Data excerpts
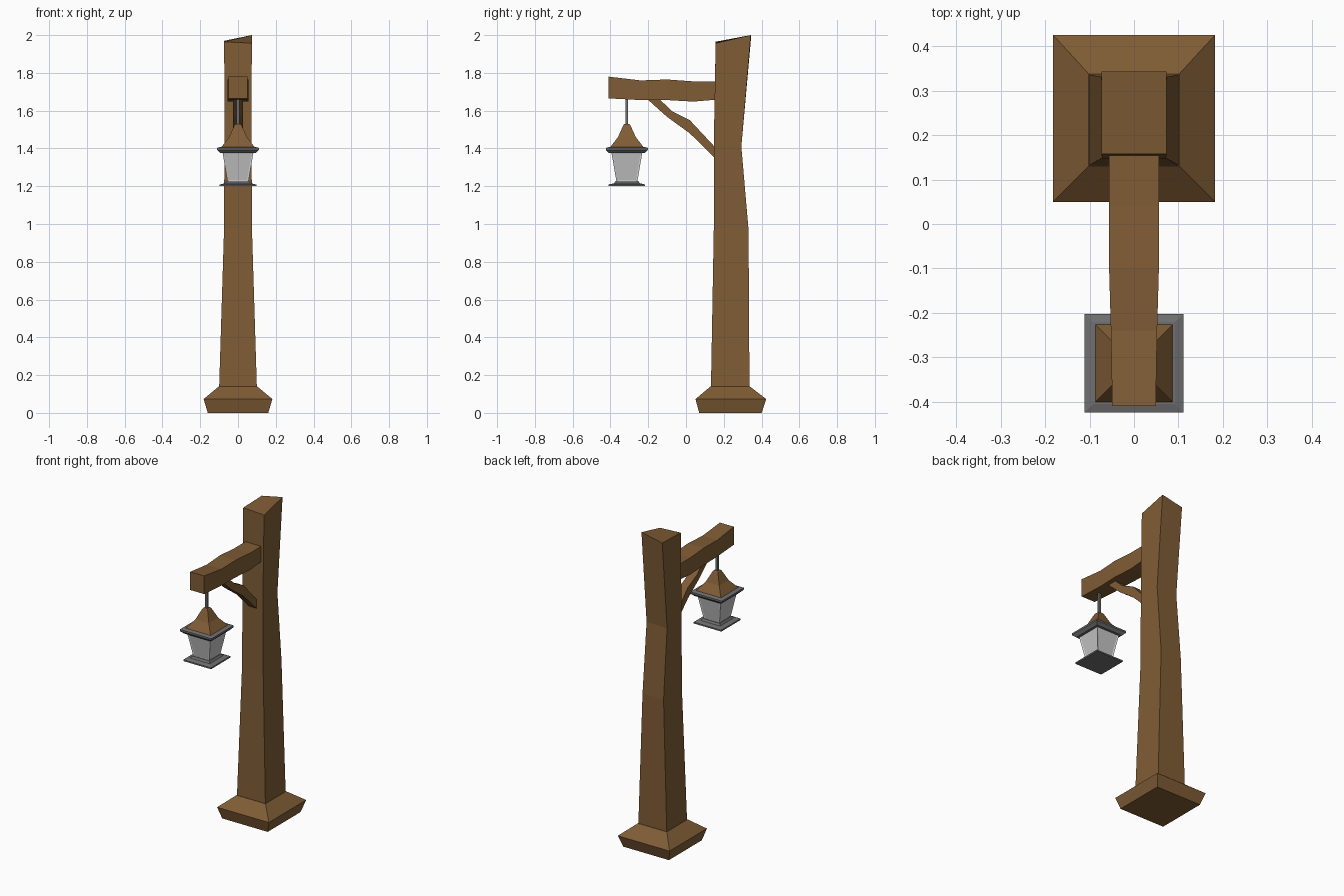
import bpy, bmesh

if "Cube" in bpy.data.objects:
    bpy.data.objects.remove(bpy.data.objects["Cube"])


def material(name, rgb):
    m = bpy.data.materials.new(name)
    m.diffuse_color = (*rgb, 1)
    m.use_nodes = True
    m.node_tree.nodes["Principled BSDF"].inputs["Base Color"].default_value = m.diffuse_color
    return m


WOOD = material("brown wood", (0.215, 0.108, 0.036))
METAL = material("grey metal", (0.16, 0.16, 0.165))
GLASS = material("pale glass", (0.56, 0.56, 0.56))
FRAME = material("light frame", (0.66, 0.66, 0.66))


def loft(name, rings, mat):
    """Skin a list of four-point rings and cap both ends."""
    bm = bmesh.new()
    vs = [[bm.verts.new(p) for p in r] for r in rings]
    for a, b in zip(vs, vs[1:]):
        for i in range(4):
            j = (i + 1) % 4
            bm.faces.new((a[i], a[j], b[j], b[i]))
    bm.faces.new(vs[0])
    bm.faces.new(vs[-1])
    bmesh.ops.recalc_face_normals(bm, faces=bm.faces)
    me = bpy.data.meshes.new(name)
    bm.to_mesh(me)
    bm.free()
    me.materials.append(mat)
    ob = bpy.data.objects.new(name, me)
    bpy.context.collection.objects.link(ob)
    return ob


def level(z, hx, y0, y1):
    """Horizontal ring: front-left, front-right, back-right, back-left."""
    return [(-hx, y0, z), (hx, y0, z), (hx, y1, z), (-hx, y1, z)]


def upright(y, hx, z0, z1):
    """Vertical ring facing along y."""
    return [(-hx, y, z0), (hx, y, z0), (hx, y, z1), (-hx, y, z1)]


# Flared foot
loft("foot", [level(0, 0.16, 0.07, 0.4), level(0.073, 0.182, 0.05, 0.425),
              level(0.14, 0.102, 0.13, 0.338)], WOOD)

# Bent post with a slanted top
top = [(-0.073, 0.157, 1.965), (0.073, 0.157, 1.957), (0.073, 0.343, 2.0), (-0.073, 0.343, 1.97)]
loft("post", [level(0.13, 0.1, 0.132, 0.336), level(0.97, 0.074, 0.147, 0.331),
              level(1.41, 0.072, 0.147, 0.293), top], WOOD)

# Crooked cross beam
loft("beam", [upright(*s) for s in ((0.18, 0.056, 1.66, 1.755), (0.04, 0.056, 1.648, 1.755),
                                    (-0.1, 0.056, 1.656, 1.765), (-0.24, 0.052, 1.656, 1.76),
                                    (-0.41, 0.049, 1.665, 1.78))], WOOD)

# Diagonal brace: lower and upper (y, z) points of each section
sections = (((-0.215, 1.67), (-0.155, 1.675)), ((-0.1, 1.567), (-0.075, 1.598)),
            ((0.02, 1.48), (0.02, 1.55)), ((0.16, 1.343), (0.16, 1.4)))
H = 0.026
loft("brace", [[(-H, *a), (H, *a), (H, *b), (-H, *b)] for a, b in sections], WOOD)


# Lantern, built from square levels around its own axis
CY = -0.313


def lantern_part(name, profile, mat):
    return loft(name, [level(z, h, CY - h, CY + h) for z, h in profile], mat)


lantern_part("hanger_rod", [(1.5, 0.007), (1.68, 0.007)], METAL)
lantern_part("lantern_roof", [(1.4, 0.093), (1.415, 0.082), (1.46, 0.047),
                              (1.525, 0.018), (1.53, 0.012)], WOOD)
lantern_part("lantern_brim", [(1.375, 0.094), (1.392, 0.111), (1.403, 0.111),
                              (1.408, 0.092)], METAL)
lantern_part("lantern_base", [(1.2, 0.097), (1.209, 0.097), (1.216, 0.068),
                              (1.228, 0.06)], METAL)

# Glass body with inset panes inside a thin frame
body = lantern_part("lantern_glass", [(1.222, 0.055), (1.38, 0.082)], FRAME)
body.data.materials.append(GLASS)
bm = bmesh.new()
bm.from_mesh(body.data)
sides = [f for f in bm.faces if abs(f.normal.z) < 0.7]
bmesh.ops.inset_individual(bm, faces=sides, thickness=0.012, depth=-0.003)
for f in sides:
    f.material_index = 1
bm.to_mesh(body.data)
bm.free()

- Your objective
Return only the number of lines in the data that hold the string "name".

- Expected output
7